In atherosclerotic disease, proliferation of smooth muscle cells, matrix synthesis, and lipid accumulation narrows the lumen. Thrombus formation may be superimposed on mature plaques by rupture or superficial erosion of the atherosclerotic lesion1 leading to unstable angina and myocardial infarction. The three determinants of a plaque's vulnerability to rupture are the size of the atheromatous core, the thickness of the fibrous cap covering the core, and inflammation within the cap.
The size of the atheromatous core seems critical for the stability of the plaque. Postmortem studies revealed larger atheromatous cores in lesions that rupture compared with lesions that have an intact surface or in atheromas with a thin cap (vulnerable plaque).2 Furthermore, Davies and colleagues3 found a relation between core size and the occurrence of plaque rupture. They identified a threshold for rupture prone atherosclerotic plaques when the core occupied more than 40% of the atherosclerotic lesion.
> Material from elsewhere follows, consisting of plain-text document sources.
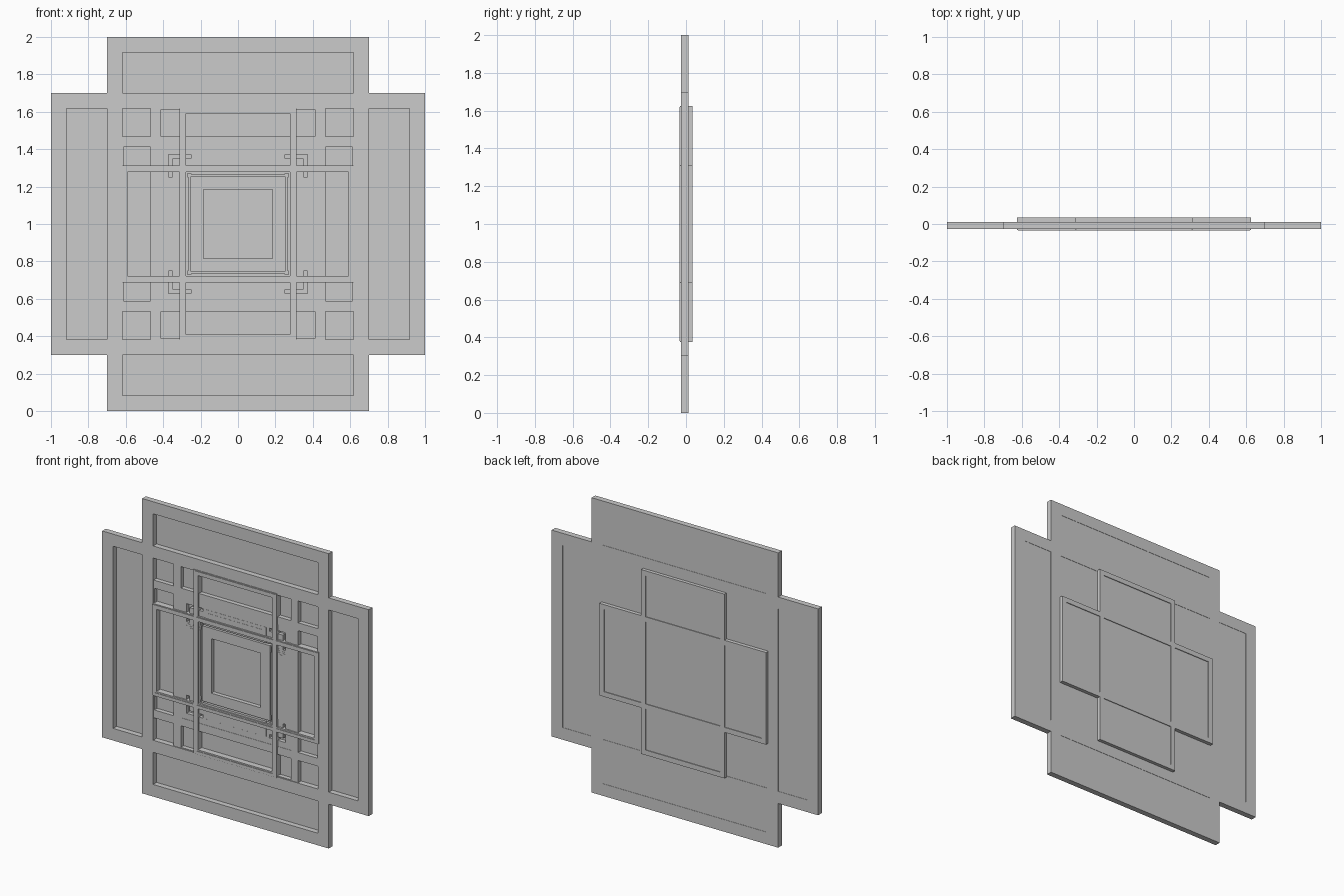
import bpy, bmesh

if "Cube" in bpy.data.objects:
    bpy.data.objects.remove(bpy.data.objects["Cube"])

CZ = 1.0  # height of the centre


def finish(bm, name):
    me = bpy.data.meshes.new(name)
    bm.to_mesh(me)
    bm.free()
    ob = bpy.data.objects.new(name, me)
    bpy.context.collection.objects.link(ob)
    return ob


def frame(name, hx, hz, w, y0, y1):
    """Rectangular ring centred on the axis: half sizes, bar width, depth range."""
    bm = bmesh.new()

    def loop(ax, az, y):
        return [bm.verts.new((sx * ax, y, CZ + sz * az))
                for sx, sz in ((-1, -1), (1, -1), (1, 1), (-1, 1))]
    loops = [loop(hx, hz, y0), loop(hx, hz, y1),
             loop(hx - w, hz - w, y1), loop(hx - w, hz - w, y0)]
    for k in range(4):
        a, b = loops[k], loops[(k + 1) % 4]
        for i in range(4):
            j = (i + 1) % 4
            bm.faces.new((a[i], a[j], b[j], b[i]))
    bmesh.ops.recalc_face_normals(bm, faces=bm.faces)
    return finish(bm, name)


def panel(name, hx, hz, y):
    """Single sheet facing the back."""
    bm = bmesh.new()
    f = bm.faces.new([bm.verts.new((x, y, CZ + z)) for x, z in
                      ((-hx, -hz), (-hx, hz), (hx, hz), (hx, -hz))])
    f.normal_update()
    if f.normal.y < 0:
        f.normal_flip()
    return finish(bm, name)


def slab(name, x0, x1, z0, z1, y0, y1):
    bm = bmesh.new()
    bmesh.ops.create_cube(bm, size=1)
    for v in bm.verts:
        v.co = (x1 if v.co.x > 0 else x0, y1 if v.co.y > 0 else y0,
                CZ + (z1 if v.co.z > 0 else z0))
    return finish(bm, name)


def cross(name, short, long, w, y0, y1, back=None):
    """Upright and sideways frames laid over each other, with optional backing."""
    for tag, hx, hz in (("upright", short, long), ("sideways", long, short)):
        frame(f"{name}_{tag}_frame", hx, hz, w, y0, y1)
        if back is not None:
            panel(f"{name}_{tag}_panel", hx - w, hz - w, back)


# Large outer pair of frames with back sheets
cross("outer", 0.70, 1.0, 0.082, -0.027, 0.012, 0.010)

# Middle pair, ends tucked behind the outer bars
cross("middle", 0.467, 0.667, 0.054, -0.022, 0.008)

# Small pair that stands proud on both sides
cross("inner", 0.3125, 0.625, 0.034, -0.031, 0.035)
cross("inner_lip", 0.308, 0.620, 0.020, -0.035, -0.030)
for tag, hx, hz in (("upright", 0.28, 0.592), ("sideways", 0.592, 0.28)):
    panel(f"inner_{tag}_panel", hx, hz, 0.030)

# Square rings around the centre
frame("corner_ring", 0.415, 0.415, 0.043, -0.020, 0.006)
frame("stepped_ring", 0.350, 0.350, 0.080, -0.018, 0.006)
frame("centre_ring", 0.255, 0.255, 0.070, -0.022, 0.006)

# Shallow stepped arms filling the space between the rings
for i in range(4):
    a, b, h = 0.265, 0.415 - 0.022 * i, 0.25 - 0.012 * i
    y0 = -0.0185 - 0.0012 * i
    for s in (-1, 1):
        lo, hi = sorted((s * a, s * b))
        slab("side_step", lo, hi, -h, h, y0, 0.006)
        slab("end_step", -h, h, lo, hi, y0, 0.006)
The consistency of the core also seems important for plaque stability. Liquid cholesteryl esters soften while crystalline cholesterol stiffens the atheroma. If temperature increases, as with inflammation,4 the core gets softer resulting in less stability. Virmani and colleagues reported a higher percentage of area occupied by the cholesterol cleft in sections with plaque rupture than in thin cap atheromas.2 The atheromatous core is rich in extracellular lipid, avascular, and the only cells are macrophages that are …